[Opening DATASET EXCERPTS section]
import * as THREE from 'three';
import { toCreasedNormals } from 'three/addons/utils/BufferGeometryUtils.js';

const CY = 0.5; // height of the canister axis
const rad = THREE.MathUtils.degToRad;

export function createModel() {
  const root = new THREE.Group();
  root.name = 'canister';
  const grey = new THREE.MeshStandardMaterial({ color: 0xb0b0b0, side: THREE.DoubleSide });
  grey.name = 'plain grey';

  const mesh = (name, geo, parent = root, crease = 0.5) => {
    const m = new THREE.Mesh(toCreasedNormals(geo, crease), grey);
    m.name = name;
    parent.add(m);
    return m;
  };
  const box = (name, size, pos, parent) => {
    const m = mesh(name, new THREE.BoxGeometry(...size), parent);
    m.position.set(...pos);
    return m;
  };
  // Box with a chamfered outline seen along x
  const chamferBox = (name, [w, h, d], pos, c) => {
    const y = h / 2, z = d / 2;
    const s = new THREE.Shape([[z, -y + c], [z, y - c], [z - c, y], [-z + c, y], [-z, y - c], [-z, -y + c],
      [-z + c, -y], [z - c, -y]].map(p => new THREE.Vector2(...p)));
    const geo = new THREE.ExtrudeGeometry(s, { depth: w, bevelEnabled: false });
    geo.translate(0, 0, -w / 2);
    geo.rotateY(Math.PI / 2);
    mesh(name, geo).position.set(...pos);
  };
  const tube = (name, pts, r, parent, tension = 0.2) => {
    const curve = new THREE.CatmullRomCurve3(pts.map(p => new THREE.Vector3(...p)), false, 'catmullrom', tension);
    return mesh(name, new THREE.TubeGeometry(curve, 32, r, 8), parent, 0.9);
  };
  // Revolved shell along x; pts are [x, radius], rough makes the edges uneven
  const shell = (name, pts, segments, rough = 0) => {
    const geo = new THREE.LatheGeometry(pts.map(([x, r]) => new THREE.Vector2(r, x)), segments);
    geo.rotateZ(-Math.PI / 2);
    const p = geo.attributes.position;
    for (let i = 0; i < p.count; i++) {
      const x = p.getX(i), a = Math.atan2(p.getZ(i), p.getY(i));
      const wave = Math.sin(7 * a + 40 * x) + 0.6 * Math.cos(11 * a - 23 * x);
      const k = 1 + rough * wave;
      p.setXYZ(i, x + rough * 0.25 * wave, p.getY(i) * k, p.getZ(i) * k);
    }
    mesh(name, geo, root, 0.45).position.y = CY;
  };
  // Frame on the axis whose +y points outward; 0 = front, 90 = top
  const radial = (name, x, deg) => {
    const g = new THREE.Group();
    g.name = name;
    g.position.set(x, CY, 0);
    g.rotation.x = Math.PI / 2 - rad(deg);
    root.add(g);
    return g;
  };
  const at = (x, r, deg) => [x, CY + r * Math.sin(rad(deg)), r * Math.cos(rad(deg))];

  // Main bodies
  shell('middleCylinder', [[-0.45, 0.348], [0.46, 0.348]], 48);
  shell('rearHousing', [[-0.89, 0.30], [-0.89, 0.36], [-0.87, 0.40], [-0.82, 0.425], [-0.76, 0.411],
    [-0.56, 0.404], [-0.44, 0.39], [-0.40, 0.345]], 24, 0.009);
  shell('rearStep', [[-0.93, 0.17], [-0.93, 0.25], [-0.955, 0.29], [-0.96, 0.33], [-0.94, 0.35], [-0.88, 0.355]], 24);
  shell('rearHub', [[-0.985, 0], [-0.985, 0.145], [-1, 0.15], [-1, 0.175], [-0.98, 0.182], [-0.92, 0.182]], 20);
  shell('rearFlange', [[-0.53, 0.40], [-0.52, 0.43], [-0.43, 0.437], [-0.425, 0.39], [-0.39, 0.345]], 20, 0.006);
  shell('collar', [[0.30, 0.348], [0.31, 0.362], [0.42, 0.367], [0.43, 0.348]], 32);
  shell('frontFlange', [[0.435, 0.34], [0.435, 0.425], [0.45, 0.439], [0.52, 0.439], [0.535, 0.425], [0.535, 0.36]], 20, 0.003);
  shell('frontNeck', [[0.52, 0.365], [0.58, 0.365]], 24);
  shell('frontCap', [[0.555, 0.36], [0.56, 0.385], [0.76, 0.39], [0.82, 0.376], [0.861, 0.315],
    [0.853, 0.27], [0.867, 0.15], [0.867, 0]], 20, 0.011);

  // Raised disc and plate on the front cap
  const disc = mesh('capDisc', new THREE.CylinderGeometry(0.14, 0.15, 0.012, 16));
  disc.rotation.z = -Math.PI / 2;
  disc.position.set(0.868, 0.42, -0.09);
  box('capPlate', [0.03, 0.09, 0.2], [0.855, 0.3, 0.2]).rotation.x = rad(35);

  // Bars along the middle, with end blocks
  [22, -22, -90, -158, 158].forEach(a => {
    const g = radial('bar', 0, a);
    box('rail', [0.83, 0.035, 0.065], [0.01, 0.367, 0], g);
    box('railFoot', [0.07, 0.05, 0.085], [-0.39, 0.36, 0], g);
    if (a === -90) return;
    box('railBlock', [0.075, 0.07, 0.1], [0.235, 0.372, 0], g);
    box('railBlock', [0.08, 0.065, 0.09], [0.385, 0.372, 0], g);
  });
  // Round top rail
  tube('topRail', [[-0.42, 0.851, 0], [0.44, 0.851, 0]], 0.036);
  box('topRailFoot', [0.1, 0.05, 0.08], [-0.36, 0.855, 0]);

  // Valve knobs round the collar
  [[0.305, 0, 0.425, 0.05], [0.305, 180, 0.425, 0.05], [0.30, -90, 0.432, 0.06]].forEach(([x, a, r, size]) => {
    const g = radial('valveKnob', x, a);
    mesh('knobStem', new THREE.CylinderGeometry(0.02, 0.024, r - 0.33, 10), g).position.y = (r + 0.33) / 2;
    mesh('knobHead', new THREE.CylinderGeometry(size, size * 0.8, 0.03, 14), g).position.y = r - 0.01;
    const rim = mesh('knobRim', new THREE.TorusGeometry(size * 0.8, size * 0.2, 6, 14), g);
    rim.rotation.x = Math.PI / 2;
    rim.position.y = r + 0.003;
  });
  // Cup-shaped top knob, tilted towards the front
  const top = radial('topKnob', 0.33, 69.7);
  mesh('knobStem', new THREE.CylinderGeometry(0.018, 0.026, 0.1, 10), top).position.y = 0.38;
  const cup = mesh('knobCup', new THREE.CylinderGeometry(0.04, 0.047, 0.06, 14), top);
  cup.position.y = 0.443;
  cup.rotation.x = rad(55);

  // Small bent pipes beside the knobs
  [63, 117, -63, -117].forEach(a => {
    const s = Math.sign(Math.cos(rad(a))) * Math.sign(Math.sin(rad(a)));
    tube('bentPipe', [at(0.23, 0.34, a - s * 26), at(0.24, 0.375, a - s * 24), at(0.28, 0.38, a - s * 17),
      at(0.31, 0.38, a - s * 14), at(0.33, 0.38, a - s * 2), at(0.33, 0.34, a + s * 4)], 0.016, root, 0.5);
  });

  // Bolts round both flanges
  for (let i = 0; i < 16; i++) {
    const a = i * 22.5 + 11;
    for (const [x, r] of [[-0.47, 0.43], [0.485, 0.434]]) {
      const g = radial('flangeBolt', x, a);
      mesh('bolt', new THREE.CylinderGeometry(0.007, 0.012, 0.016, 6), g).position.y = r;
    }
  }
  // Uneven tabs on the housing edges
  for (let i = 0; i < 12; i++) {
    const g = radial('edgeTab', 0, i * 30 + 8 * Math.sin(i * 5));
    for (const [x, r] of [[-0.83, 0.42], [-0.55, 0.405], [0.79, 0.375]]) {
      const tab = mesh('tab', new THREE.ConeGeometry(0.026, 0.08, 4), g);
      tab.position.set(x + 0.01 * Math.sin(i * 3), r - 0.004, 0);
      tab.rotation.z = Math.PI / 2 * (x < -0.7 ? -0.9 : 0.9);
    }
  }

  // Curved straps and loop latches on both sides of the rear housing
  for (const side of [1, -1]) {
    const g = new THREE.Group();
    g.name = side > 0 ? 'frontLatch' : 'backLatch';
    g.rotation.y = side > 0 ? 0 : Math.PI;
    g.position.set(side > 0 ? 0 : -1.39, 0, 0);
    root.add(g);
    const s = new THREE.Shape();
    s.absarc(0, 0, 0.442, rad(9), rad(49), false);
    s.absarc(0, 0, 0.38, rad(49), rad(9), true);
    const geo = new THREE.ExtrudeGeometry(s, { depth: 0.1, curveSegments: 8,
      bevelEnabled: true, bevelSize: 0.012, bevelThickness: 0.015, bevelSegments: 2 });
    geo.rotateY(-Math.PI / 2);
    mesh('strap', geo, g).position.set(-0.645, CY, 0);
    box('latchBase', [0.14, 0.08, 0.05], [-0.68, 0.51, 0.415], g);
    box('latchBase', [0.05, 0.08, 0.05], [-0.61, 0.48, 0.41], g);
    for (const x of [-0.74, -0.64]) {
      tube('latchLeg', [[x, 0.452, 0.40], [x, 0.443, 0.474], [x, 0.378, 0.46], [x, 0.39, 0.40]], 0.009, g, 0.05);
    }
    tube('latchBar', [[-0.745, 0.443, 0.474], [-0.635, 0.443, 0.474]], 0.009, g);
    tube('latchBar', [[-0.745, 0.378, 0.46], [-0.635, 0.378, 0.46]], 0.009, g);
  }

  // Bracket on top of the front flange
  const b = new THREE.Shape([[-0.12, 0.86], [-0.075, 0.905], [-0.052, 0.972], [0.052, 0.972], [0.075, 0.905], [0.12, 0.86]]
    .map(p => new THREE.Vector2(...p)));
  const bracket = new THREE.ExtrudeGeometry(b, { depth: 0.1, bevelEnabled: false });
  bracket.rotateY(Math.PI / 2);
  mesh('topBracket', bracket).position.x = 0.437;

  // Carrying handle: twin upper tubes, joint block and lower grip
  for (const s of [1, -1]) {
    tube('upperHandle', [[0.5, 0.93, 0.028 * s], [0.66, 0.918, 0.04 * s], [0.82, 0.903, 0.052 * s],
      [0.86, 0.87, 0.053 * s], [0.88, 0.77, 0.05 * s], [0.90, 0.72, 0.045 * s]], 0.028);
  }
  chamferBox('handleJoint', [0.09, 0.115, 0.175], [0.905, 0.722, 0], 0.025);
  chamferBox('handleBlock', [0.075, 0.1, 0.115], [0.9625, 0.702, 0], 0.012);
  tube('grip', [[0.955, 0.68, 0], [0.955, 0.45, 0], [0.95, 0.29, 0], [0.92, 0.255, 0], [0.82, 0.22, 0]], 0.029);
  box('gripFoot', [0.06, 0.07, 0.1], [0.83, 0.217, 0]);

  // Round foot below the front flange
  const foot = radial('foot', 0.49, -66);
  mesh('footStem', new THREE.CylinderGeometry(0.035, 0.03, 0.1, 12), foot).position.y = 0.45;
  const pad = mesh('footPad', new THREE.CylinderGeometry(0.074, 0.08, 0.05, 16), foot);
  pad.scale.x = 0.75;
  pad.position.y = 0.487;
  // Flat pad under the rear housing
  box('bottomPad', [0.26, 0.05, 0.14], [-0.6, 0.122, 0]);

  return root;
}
[Closing DATASET EXCERPTS section]
TASK BRIEF: Type out again, exactly as written, the lines from the beginning of the material through the one containing "grey.name = 'plain grey';".

EXPECTED OUTPUT:
import * as THREE from 'three';
import { toCreasedNormals } from 'three/addons/utils/BufferGeometryUtils.js';

const CY = 0.5; // height of the canister axis
const rad = THREE.MathUtils.degToRad;

export function createModel() {
  const root = new THREE.Group();
  root.name = 'canister';
  const grey = new THREE.MeshStandardMaterial({ color: 0xb0b0b0, side: THREE.DoubleSide });
  grey.name = 'plain grey';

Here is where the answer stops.